From the data that follows, report the number of lines including "verts", and only that number.

+++ EXTRACTED RECORDS +++

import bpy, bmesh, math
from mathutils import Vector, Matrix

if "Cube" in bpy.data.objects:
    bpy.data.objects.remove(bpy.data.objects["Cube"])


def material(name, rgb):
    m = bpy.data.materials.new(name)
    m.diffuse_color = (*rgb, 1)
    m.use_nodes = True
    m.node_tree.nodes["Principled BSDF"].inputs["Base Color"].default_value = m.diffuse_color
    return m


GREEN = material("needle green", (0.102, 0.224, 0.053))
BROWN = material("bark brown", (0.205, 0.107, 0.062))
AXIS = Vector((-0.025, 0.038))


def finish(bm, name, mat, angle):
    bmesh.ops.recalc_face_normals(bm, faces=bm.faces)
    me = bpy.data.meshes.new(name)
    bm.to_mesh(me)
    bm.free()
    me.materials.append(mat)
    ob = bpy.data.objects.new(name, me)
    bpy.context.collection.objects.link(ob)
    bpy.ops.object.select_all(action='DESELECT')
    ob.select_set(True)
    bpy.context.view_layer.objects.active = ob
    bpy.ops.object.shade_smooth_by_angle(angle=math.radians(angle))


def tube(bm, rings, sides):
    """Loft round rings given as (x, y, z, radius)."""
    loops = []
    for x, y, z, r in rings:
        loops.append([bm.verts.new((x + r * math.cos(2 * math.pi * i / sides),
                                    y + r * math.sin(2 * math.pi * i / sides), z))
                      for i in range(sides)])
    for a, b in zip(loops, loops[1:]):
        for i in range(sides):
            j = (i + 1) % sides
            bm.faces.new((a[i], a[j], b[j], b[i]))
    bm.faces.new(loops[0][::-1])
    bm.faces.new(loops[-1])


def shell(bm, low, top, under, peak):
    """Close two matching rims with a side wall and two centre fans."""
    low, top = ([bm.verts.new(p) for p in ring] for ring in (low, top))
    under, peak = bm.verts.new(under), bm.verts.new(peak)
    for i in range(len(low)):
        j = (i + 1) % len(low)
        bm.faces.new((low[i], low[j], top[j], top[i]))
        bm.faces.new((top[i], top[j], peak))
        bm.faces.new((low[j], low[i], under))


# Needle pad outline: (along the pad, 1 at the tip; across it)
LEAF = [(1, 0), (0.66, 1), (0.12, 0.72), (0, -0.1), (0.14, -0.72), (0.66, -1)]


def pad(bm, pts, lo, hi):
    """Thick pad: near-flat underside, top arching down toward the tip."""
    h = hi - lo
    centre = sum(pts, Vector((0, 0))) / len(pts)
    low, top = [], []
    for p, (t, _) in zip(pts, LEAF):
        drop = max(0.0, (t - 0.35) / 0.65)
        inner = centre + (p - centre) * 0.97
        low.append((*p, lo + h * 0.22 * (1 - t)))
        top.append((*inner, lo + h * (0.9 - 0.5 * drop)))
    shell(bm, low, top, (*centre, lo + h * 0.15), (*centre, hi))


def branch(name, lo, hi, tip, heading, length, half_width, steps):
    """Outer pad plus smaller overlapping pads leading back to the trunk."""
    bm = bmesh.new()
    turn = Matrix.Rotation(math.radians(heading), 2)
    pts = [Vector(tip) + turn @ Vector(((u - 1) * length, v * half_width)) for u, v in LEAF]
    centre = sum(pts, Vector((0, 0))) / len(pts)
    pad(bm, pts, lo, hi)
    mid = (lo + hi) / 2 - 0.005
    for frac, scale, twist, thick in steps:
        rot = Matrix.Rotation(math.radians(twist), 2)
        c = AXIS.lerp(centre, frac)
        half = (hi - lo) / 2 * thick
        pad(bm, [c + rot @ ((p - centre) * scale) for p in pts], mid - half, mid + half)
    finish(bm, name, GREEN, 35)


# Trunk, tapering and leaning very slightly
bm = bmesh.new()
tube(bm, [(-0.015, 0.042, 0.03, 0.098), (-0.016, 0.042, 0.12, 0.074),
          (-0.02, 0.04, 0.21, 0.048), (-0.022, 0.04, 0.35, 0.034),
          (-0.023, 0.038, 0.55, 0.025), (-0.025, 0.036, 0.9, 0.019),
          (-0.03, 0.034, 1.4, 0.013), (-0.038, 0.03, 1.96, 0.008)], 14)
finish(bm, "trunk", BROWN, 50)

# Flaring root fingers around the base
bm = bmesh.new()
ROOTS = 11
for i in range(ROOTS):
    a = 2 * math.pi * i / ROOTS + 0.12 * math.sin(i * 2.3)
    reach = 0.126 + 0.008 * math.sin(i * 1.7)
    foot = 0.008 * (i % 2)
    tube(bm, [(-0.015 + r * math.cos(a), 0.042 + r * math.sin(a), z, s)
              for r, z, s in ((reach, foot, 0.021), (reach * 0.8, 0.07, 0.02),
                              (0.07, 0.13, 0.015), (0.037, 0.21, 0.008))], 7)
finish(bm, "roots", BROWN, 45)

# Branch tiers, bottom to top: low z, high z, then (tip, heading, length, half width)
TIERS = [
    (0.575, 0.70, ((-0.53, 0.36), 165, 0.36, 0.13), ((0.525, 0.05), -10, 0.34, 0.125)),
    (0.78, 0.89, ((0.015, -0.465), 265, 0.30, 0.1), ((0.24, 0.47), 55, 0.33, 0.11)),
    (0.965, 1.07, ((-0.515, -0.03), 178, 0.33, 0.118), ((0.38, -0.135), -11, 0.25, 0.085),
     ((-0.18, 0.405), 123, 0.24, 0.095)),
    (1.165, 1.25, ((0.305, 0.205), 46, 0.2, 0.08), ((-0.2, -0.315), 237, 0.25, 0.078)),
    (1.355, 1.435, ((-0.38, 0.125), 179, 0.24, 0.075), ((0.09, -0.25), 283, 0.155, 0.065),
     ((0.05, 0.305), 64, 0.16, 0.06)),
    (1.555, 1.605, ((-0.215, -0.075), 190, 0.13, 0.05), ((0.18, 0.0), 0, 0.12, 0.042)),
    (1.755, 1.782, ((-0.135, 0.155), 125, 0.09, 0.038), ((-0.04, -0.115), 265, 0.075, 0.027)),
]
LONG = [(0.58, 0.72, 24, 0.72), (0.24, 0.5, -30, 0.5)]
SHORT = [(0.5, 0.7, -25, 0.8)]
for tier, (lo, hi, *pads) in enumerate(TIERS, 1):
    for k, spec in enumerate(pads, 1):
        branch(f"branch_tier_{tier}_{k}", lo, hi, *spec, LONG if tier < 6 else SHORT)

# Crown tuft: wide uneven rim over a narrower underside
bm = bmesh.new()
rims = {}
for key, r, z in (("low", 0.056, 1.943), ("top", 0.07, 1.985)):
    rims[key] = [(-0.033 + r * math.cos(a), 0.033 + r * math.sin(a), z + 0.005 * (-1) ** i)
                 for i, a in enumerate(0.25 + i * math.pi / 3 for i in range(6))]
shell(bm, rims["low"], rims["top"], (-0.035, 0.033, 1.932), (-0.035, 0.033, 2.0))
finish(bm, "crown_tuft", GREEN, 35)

+++

(WRITTEN RESPONSE) 3